Two panel sessions will provoke discussion on (1) the values of different disciplinary approaches to AMR research, and (2) the ways in which disciplines can effectively work together to address AMR. Pannellists will comprise the Antimicrobial Resistance Centre’s five Heads of Disciplines and three prominent researchers who currently lead interdisciplinary and international AMR projects at LSHTM.

The event will close with a keynote talk from Professor Dame Sally Davies, Chief Medical Officer for the United Kingdom. Dame Sally has been at the forefront of an international campaign for action on antimicrobial resistance, leading to the United Nations General Assembly declaration in September 2016. She will challenge us to consider areas of most urgent need for research, and will reflect on the needs for science that draws across different disciplinary perspectives and that engages with the range of settings in which AMR needs to be addressed around the globe.

Participants are then invited to a networking reception to make connections across disciplinary and geographic boundaries, seeking topics of mutual concern which may benefit from engaging with different perspectives.
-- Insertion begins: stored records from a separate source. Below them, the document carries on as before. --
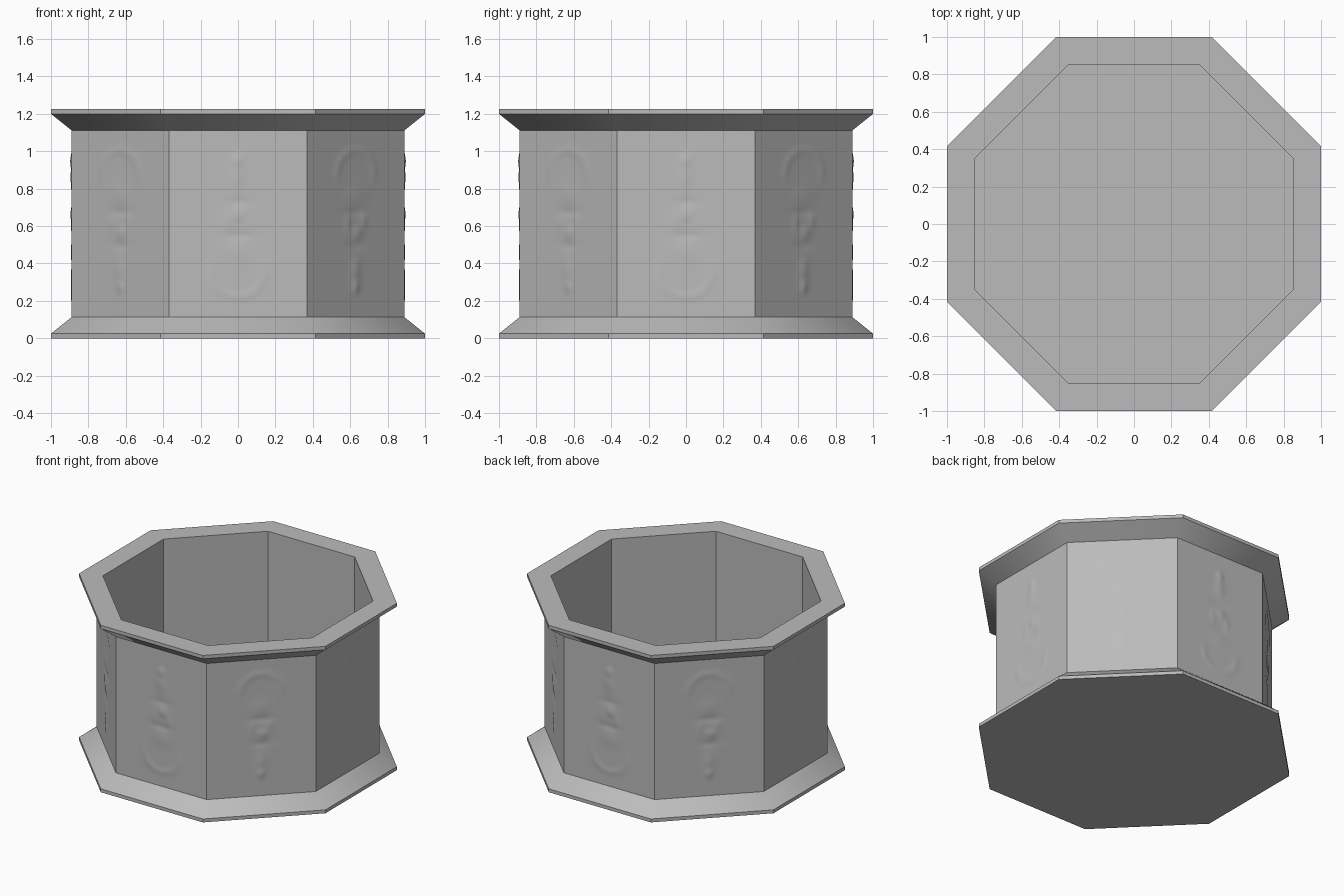
import bpy, bmesh, math

if "Cube" in bpy.data.objects:
    bpy.data.objects.remove(bpy.data.objects["Cube"])

SIDES = 8
STEP = 2 * math.pi / SIDES
WALL, LOW, HIGH, TOP = 0.89, 0.113, 1.112, 1.225

stone = bpy.data.materials.new("grey stone")
stone.diffuse_color = (0.5, 0.5, 0.5, 1)
stone.use_nodes = True
stone.node_tree.nodes["Principled BSDF"].inputs["Base Color"].default_value = stone.diffuse_color


def finish(bm, name):
    mesh = bpy.data.meshes.new(name)
    bm.to_mesh(mesh)
    bm.free()
    mesh.materials.append(stone)
    obj = bpy.data.objects.new(name, mesh)
    bpy.context.collection.objects.link(obj)
    bpy.ops.object.select_all(action='DESELECT')
    obj.select_set(True)
    bpy.context.view_layer.objects.active = obj
    bpy.ops.object.shade_smooth_by_angle(angle=math.radians(30))
    return obj


def octagon_lathe(name, profile, cap_start=False, cap_end=False):
    """Sweep (apothem, z) points round the octagon, with optional end caps."""
    bm = bmesh.new()
    rings = []
    for a, z in profile:
        r = a / math.cos(STEP / 2)
        rings.append([bm.verts.new((r * math.cos((k + 0.5) * STEP),
                                    r * math.sin((k + 0.5) * STEP), z))
                      for k in range(SIDES)])
    for lower, upper in zip(rings, rings[1:]):
        for k in range(SIDES):
            n = (k + 1) % SIDES
            bm.faces.new((lower[k], lower[n], upper[n], upper[k]))
    if cap_start:
        bm.faces.new(rings[0][::-1])
    if cap_end:
        bm.faces.new(rings[-1])
    return finish(bm, name)


# Flared foot with a closed underside
octagon_lathe("foot", [(1, 0), (1, 0.025), (WALL, LOW)], cap_start=True)

# Flared rim, straight inner wall and inner floor
octagon_lathe("rim_and_basin", [(WALL, HIGH), (1, 1.2), (1, TOP),
                                (0.85, TOP), (0.85, 0.04)], cap_end=True)

# Soft carved figure: across, height, width, tallness, relief
BUMPS = [(0, 0.95, 0.022, 0.03, 0.007), (0, 0.86, 0.035, 0.06, 0.005),
         (0.01, 0.66, 0.035, 0.035, 0.006), (0, 0.73, 0.07, 0.02, -0.003),
         (0, 0.55, 0.08, 0.018, -0.004), (0.06, 0.60, 0.02, 0.05, 0.003),
         (-0.06, 0.62, 0.02, 0.05, 0.003), (0, 0.46, 0.07, 0.05, 0.003)]


def relief(u, z):
    h = sum(d * math.exp(-((u - cu) / su) ** 2 - ((z - cz) / sz) ** 2)
            for cu, cz, su, sz, d in BUMPS)
    # Rounded skirt outline under the figure
    ring = math.hypot(u / 0.14, (z - 0.35) / 0.13)
    return h + 0.003 * math.exp(-((ring - 1) / 0.16) ** 2) * (z < 0.42) * min(1, (0.42 - z) / 0.1)


# Eight carved panels, every second figure upside down
NU, NZ = 44, 60
half = WALL * math.tan(STEP / 2)
for k in range(SIDES):
    bm = bmesh.new()
    c, s = math.cos(k * STEP), math.sin(k * STEP)
    grid = []
    for j in range(NZ + 1):
        z = LOW + (HIGH - LOW) * j / NZ
        row = []
        for i in range(NU + 1):
            u = half * (2 * i / NU - 1)
            edge = i in (0, NU) or j in (0, NZ)
            a = WALL + (0 if edge else relief(u, TOP - z if k % 2 else z))
            row.append(bm.verts.new((a * c - u * s, a * s + u * c, z)))
        grid.append(row)
    for j in range(NZ):
        for i in range(NU):
            bm.faces.new((grid[j][i], grid[j][i + 1],
                          grid[j + 1][i + 1], grid[j + 1][i]))
    finish(bm, f"carved_panel_{k + 1}")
The Centre’s Heads of Disciplines will also be available to discuss disciplinary-specific developments and ideas for the Centre.
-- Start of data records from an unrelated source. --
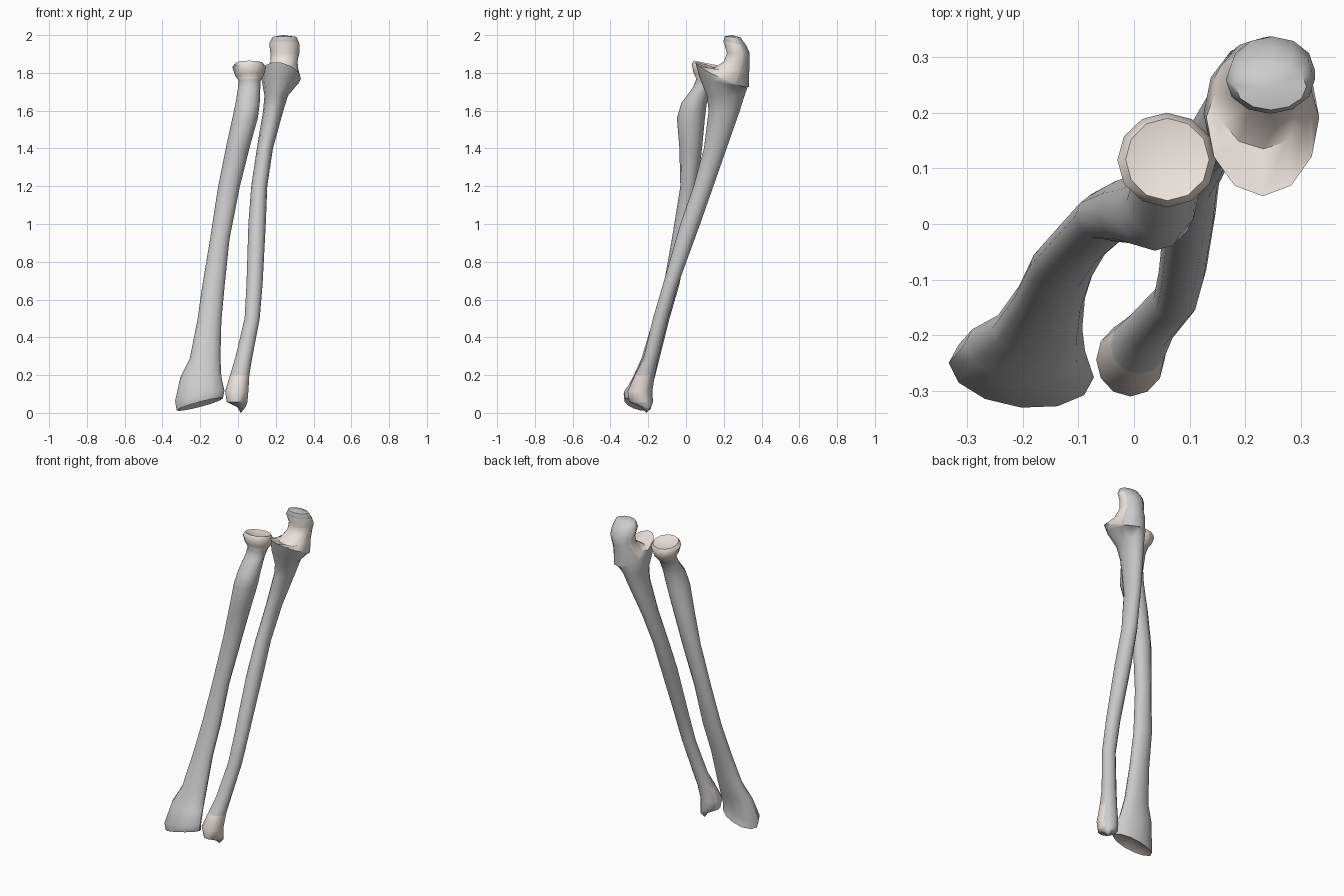
import bpy, bmesh, math

SIDES = 12


def material(name, colour):
    m = bpy.data.materials.new(name)
    m.diffuse_color = colour
    return m


BONE = material("bone_grey", (0.8, 0.8, 0.8, 1))
CARTILAGE = material("cartilage", (0.83, 0.76, 0.72, 1))


def bone(name, sections, bottom, top, cartilage_bands):
    """Loft sections (x0, x1, y0, y1, z, z slope in x, z slope in y, plan shear)."""
    bm = bmesh.new()
    rings = []
    for sec in sections:
        x0, x1, y0, y1, z, sx, sy, shear = tuple(sec) + (0,) * (8 - len(sec))
        ring = []
        for i in range(SIDES):
            a = 2 * math.pi * i / SIDES
            dx = (x1 - x0) / 2 * math.cos(a)
            dy = (y1 - y0) / 2 * math.sin(a) + shear * dx
            ring.append(bm.verts.new(((x0 + x1) / 2 + dx, (y0 + y1) / 2 + dy,
                                      z + sx * dx + sy * dy)))
        rings.append(ring)
    for band, (lo, hi) in enumerate(zip(rings, rings[1:])):
        for i in range(SIDES):
            j = (i + 1) % SIDES
            f = bm.faces.new((lo[i], lo[j], hi[j], hi[i]))
            front = math.sin(2 * math.pi * (i + 0.5) / SIDES) < 0.3
            side = cartilage_bands.get(band)
            f.material_index = int(side == "all" or (side == "front" and front))
    # Close both ends to a single point
    for ring, tip, band in ((rings[0], bottom, -1), (rings[-1], top, len(rings) - 1)):
        v = bm.verts.new(tip)
        for i in range(SIDES):
            f = bm.faces.new((ring[i], ring[(i + 1) % SIDES], v))
            f.material_index = int(band in cartilage_bands)
    bmesh.ops.recalc_face_normals(bm, faces=bm.faces)
    mesh = bpy.data.meshes.new(name)
    bm.to_mesh(mesh)
    bm.free()
    mesh.materials.append(BONE)
    mesh.materials.append(CARTILAGE)
    obj = bpy.data.objects.new(name, mesh)
    bpy.context.collection.objects.link(obj)
    bpy.ops.object.select_all(action='DESELECT')
    obj.select_set(True)
    bpy.context.view_layer.objects.active = obj
    bpy.ops.object.shade_smooth_by_angle(angle=math.radians(50))


# Outer forearm bone: flared wrist end, slim shaft, bulge below a disc-shaped head
bone("radius", [
    (-0.325, -0.08, -0.325, -0.185, 0.045, 0.24, -0.2, -0.1),
    (-0.333, -0.072, -0.33, -0.195, 0.09, 0.2, -0.15, -0.1),
    (-0.305, -0.088, -0.28, -0.165, 0.19, 0, 0, -0.05),
    (-0.255, -0.093, -0.235, -0.14, 0.29),
    (-0.215, -0.088, -0.175, -0.09, 0.49),
    (-0.188, -0.07, -0.118, -0.035, 0.68),
    (-0.148, -0.045, -0.075, 0.01, 0.92),
    (-0.105, 0.01, -0.03, 0.06, 1.2),
    (-0.065, 0.06, -0.035, 0.085, 1.4),
    (-0.03, 0.105, -0.048, 0.1, 1.56),
    (-0.013, 0.115, -0.025, 0.11, 1.64),
    (0.0, 0.118, 0.035, 0.135, 1.72),
    (0.003, 0.12, 0.055, 0.165, 1.76, 0, -0.15),
    (-0.015, 0.135, 0.04, 0.185, 1.785, 0, -0.2),
    (-0.03, 0.148, 0.03, 0.2, 1.83, 0, -0.2),
    (-0.015, 0.135, 0.042, 0.19, 1.85, 0, -0.2),
], (-0.2, -0.26, 0.075), (0.06, 0.115, 1.828),
    {-1: "all", 12: "all", 13: "all", 14: "all", 15: "all"})

# Inner forearm bone: pointed wrist end, slim shaft, hooked elbow with a deep notch
bone("ulna", [
    (-0.003, 0.04, -0.235, -0.185, 0.03),
    (-0.06, 0.05, -0.3, -0.175, 0.058),
    (-0.068, 0.055, -0.31, -0.178, 0.115),
    (-0.042, 0.06, -0.27, -0.165, 0.2),
    (-0.015, 0.075, -0.225, -0.147, 0.29),
    (0.035, 0.115, -0.175, -0.095, 0.5),
    (0.045, 0.13, -0.122, -0.042, 0.68),
    (0.055, 0.147, -0.03, 0.075, 1.0),
    (0.07, 0.155, 0.04, 0.145, 1.2),
    (0.1, 0.185, 0.095, 0.215, 1.4),
    (0.133, 0.24, 0.12, 0.285, 1.6),
    (0.14, 0.265, 0.11, 0.31, 1.68),
    (0.125, 0.32, 0.07, 0.328, 1.755, -0.1, -0.2),
    (0.13, 0.333, 0.05, 0.333, 1.79, -0.2, -0.45),
    (0.145, 0.32, 0.135, 0.335, 1.815),
    (0.172, 0.315, 0.2, 0.337, 1.86),
    (0.172, 0.325, 0.217, 0.337, 1.905),
    (0.165, 0.325, 0.198, 0.32, 1.955, 0, -0.2),
    (0.182, 0.31, 0.205, 0.29, 1.99, 0, -0.08),
], (0.015, -0.208, 0.0), (0.24, 0.245, 2.0),
    {1: "front", 2: "front", 13: "front", 14: "front", 15: "front", 16: "front"})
13:30-13:50 Introductory Talks

  • LSHTM Centres – why AMR? – Professor Anne Mills
  • Our strengths – disciplines and countries – Dr Richard Stabler
  • Our vision for the Centre – Dr Clare Chandler

13:50-15:00 Panel 1: Disciplinary pillars

  • Humanities and Environmental Sciences – Dr John Manton
  • Biological and Pharmacological Sciences – Dr Sam Willcocks
  • Economic, Social and Political Sciences – Henry Lishi Li
  • Clinical and Veterinary Sciences – Dr Heidi Hopkins
  • Epidemiology and Modelling – Dr Laith Yakob
  • Discussion – Chair, Professor Sharon Peacock

15:00-15:30 Refreshments

15:30-16:45 Panel 2: Interdisciplinary projects

  • Developing AMR Surveillance in low and middle income settings – Dr Anna Seale
  • Back to basics: Preventing Healthcare Associated Infections – Dr Susannah Woodd
  • Genomics and diagnostics – Professor Martin Hibberd
  • Discussion – Chair, Professor Kara Hanson

17:15 Keynote speech: AMR – The challenges

Professor Dame Sally Davies, introduced by Professor Peter Piot

18:15 Reception